The headsets came with a battery pack and also the plugs to wire them into the plane. During the flight home the front seat passenger and I were most impressed with how it made the plane seem it was flying without the engine running. In fact if I am honest I had to keep switching the noise cancelling off to reassure myself everything was OK.
During the journey home I was discussing the imminent arrival of my latest child and what problems it would cause with lack of seats in the Cessna and my passenger (who sells planes) suggested he could sell the Cessna easily for me and he knew where there was a beautiful Beech Bonanza A36. I had to say I was skeptical that he could sell the plane quickly but I thought I would give him a try.
Within a week he had an offer on the table and within two weeks the plane had been inspected and a deal finalised and before long the Cessna 182 had gone.
Anyway back to the Bonanza and the Sennheiser headsets. I decided that when I purchased a new plane I would get the headsets permanently wired into that.
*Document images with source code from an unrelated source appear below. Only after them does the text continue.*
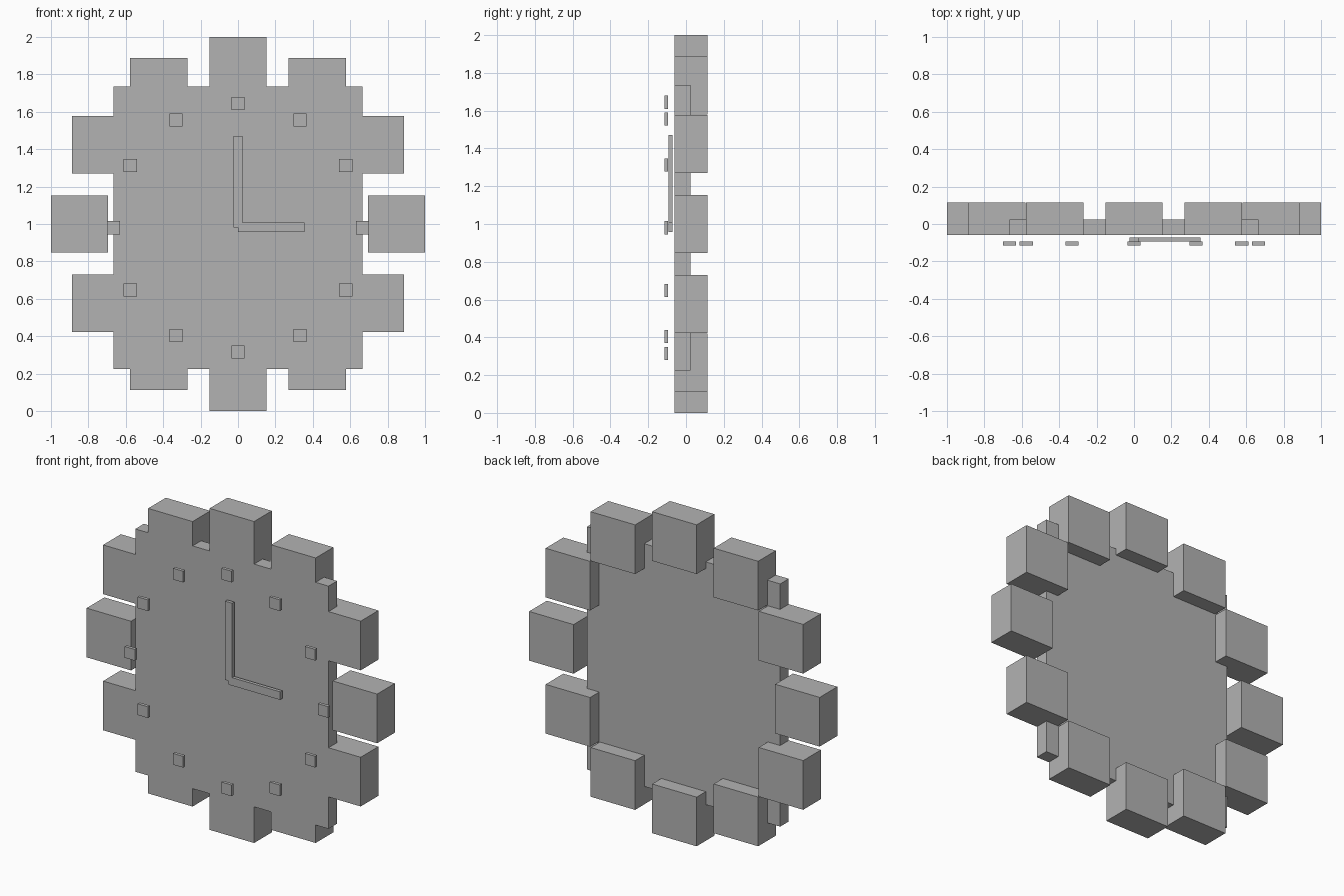
import bpy, bmesh, math

if "Cube" in bpy.data.objects:
    bpy.data.objects.remove(bpy.data.objects["Cube"])

CLOCK_Z = 1.0    # centre of the ring of blocks
FACE_Z = 0.98    # centre of the plate, markers and hands

grey = bpy.data.materials.new("plain grey")
grey.diffuse_color = (0.45, 0.45, 0.45, 1)
grey.use_nodes = True
grey.node_tree.nodes["Principled BSDF"].inputs["Base Color"].default_value = grey.diffuse_color


def box(name, x, y, z):
    """Box from (min, max) ranges along each axis."""
    bm = bmesh.new()
    bmesh.ops.create_cube(bm, size=1)
    for v in bm.verts:
        for i, (lo, hi) in enumerate((x, y, z)):
            v.co[i] = lo if v.co[i] < 0 else hi
    mesh = bpy.data.meshes.new(name)
    bm.to_mesh(mesh)
    bm.free()
    mesh.materials.append(grey)
    obj = bpy.data.objects.new(name, mesh)
    bpy.context.collection.objects.link(obj)
    return obj


def around(c, size):
    return (c - size / 2, c + size / 2)


# Rectangular face plate
box("face_plate", (-0.665, 0.665), (-0.06, 0.024), around(FACE_Z, 1.51))

# Twelve rim blocks and twelve hour markers, all kept upright
for hour in range(1, 13):
    a = math.radians(30 * hour)
    s, c = math.sin(a), math.cos(a)
    box(f"rim_block_{hour}", around(0.847 * s, 0.306), (-0.06, 0.114),
        around(CLOCK_Z + 0.847 * c, 0.306))
    box(f"hour_marker_{hour}", around(0.665 * s, 0.07), (-0.114, -0.094),
        around(FACE_Z + 0.665 * c, 0.07))

# Hands: long one points up, short one points right
box("minute_hand", (-0.025, 0.025), (-0.093, -0.072), (FACE_Z, 1.47))
box("hour_hand", (0, 0.355), (-0.093, -0.072), around(FACE_Z + 0.002, 0.05))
I don't know if anyone reading this has tried this but it seems impossible to remember to switch off the battery packs of noise cancelling headsets. You can remember to switch off your GPS etc but brains are just not programmed to switch off a little dangling battery pack when you are leaving headsets in a plane. Perhaps it is not so bad when you remove your headsets but it is just impossible if you don't. Inevitably when you come to use the headsets the battery packs are flat and you end up with no noise cancelling. Its bloody annoying and during my 18 months ownership I have hardly ever used the noise cancelling feature of my Â£800 pair of headsets.
Still it took me 18 months to do something about getting the built in power supplies fitted to the new Bonanza A36 and in the end it was only when Simon from Pool Aviation organised for it to be done for me that it actually happened.
Thankfully the work has now been completed so next time I go flying I will look forward to a lovely if strangley quiet flight.
The costs for the headset update were as follows:
Repair to one headset as cable had frayed: £58.00
Fitting of plus and wiring into Bonanza A-36 system: £380
Update of both Garmin 430 databases £94
A total bill of around £580.